* PROMPT
If a line in the entries below includes "loft", pick it out and copy it.

Plain-text document sources
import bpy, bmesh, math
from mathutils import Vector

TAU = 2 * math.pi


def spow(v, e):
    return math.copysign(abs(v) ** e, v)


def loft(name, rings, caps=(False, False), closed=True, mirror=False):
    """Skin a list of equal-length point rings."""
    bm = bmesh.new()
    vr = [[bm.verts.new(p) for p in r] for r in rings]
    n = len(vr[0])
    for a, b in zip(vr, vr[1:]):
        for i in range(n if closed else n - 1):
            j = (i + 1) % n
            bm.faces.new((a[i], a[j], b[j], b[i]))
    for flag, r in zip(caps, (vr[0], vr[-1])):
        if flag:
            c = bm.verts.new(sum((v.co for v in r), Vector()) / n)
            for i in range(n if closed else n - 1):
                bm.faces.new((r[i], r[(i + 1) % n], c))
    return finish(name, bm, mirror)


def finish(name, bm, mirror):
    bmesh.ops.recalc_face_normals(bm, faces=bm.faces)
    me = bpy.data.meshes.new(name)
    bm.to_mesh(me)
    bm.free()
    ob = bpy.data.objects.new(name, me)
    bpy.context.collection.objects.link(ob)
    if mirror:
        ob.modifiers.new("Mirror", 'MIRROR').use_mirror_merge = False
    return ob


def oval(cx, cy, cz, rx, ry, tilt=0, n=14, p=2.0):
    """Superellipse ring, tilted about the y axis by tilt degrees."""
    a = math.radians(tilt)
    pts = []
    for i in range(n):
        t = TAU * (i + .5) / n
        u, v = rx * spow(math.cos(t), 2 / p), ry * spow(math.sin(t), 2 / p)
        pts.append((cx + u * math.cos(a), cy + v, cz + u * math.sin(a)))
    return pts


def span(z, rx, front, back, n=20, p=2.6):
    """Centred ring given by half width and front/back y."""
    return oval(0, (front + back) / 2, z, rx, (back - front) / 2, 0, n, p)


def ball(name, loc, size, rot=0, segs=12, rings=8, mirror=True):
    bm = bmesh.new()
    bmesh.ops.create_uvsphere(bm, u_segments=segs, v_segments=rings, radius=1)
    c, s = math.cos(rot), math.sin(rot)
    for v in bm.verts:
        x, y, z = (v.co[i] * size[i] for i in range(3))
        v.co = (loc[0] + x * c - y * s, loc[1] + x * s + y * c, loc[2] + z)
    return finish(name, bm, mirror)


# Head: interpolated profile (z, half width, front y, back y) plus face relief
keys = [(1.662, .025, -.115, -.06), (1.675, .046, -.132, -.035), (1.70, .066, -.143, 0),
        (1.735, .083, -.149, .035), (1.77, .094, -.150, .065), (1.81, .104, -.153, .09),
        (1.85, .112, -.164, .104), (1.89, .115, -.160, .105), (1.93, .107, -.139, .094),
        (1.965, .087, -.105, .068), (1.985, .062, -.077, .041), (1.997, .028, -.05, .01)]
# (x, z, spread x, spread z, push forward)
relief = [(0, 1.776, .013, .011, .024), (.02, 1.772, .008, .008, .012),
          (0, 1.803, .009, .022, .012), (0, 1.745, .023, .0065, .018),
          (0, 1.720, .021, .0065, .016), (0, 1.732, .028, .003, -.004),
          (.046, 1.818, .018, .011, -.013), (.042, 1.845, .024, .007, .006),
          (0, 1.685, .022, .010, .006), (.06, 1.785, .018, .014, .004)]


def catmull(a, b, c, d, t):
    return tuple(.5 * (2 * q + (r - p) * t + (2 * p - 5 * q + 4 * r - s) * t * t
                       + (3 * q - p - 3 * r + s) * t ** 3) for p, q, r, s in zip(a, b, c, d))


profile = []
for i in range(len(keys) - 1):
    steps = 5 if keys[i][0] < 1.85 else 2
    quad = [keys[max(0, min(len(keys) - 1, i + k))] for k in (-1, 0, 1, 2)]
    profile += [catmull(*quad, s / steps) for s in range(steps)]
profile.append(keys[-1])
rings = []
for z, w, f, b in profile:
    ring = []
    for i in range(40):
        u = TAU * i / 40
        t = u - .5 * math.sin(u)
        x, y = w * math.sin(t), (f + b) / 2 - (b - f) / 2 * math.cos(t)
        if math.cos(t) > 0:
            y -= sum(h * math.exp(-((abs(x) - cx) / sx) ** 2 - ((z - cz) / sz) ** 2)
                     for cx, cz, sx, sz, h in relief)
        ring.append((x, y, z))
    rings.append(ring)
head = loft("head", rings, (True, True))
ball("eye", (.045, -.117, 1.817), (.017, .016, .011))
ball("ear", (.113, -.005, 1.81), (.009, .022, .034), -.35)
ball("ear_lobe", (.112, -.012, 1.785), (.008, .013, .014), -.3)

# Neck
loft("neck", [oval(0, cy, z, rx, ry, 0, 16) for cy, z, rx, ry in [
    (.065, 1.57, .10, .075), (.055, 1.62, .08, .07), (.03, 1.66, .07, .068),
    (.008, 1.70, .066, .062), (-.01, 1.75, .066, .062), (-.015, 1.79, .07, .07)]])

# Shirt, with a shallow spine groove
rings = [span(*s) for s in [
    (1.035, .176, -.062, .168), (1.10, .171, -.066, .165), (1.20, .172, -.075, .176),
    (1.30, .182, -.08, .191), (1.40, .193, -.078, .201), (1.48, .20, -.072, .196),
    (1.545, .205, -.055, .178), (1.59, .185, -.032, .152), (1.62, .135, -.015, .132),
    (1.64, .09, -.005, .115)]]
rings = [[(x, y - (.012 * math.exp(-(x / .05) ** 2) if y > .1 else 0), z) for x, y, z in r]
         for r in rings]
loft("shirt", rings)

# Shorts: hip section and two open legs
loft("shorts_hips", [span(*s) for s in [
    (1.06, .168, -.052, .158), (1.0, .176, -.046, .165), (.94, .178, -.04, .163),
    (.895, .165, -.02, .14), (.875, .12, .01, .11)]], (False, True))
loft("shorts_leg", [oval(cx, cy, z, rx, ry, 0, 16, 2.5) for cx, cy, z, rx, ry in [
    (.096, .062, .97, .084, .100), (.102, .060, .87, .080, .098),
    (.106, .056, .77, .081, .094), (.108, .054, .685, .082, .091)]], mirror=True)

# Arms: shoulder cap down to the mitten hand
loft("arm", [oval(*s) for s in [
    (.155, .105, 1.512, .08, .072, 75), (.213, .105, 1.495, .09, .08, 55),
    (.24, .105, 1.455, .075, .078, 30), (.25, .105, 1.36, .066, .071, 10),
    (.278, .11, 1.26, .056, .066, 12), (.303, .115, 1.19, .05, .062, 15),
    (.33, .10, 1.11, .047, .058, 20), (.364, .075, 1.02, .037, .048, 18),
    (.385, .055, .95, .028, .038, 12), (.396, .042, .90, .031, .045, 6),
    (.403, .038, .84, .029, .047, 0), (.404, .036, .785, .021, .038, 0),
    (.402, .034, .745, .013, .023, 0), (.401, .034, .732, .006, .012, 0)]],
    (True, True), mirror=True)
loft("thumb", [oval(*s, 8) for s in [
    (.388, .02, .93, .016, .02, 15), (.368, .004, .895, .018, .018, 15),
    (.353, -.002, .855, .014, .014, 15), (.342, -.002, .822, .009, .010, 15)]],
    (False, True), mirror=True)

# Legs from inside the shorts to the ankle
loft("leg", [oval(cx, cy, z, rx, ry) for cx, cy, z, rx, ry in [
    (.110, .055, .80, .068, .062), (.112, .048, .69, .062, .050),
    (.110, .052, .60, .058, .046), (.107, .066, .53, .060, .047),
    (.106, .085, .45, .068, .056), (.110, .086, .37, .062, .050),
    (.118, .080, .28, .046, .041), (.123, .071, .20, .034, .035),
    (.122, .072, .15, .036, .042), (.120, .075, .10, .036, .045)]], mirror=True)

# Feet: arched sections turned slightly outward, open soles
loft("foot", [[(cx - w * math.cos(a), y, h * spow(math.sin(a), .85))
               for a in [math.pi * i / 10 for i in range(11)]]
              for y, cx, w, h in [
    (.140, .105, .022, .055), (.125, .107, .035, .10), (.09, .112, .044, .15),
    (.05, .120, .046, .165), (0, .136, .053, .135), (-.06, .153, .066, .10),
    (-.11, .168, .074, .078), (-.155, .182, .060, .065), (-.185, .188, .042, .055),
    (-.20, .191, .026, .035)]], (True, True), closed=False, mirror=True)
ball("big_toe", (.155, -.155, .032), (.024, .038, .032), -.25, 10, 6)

* RESPONSE AREA
def loft(name, rings, caps=(False, False), closed=True, mirror=False):
head = loft("head", rings, (True, True))
loft("neck", [oval(0, cy, z, rx, ry, 0, 16) for cy, z, rx, ry in [
loft("shirt", rings)
loft("shorts_hips", [span(*s) for s in [
loft("shorts_leg", [oval(cx, cy, z, rx, ry, 0, 16, 2.5) for cx, cy, z, rx, ry in [
loft("arm", [oval(*s) for s in [
loft("thumb", [oval(*s, 8) for s in [
loft("leg", [oval(cx, cy, z, rx, ry) for cx, cy, z, rx, ry in [
loft("foot", [[(cx - w * math.cos(a), y, h * spow(math.sin(a), .85))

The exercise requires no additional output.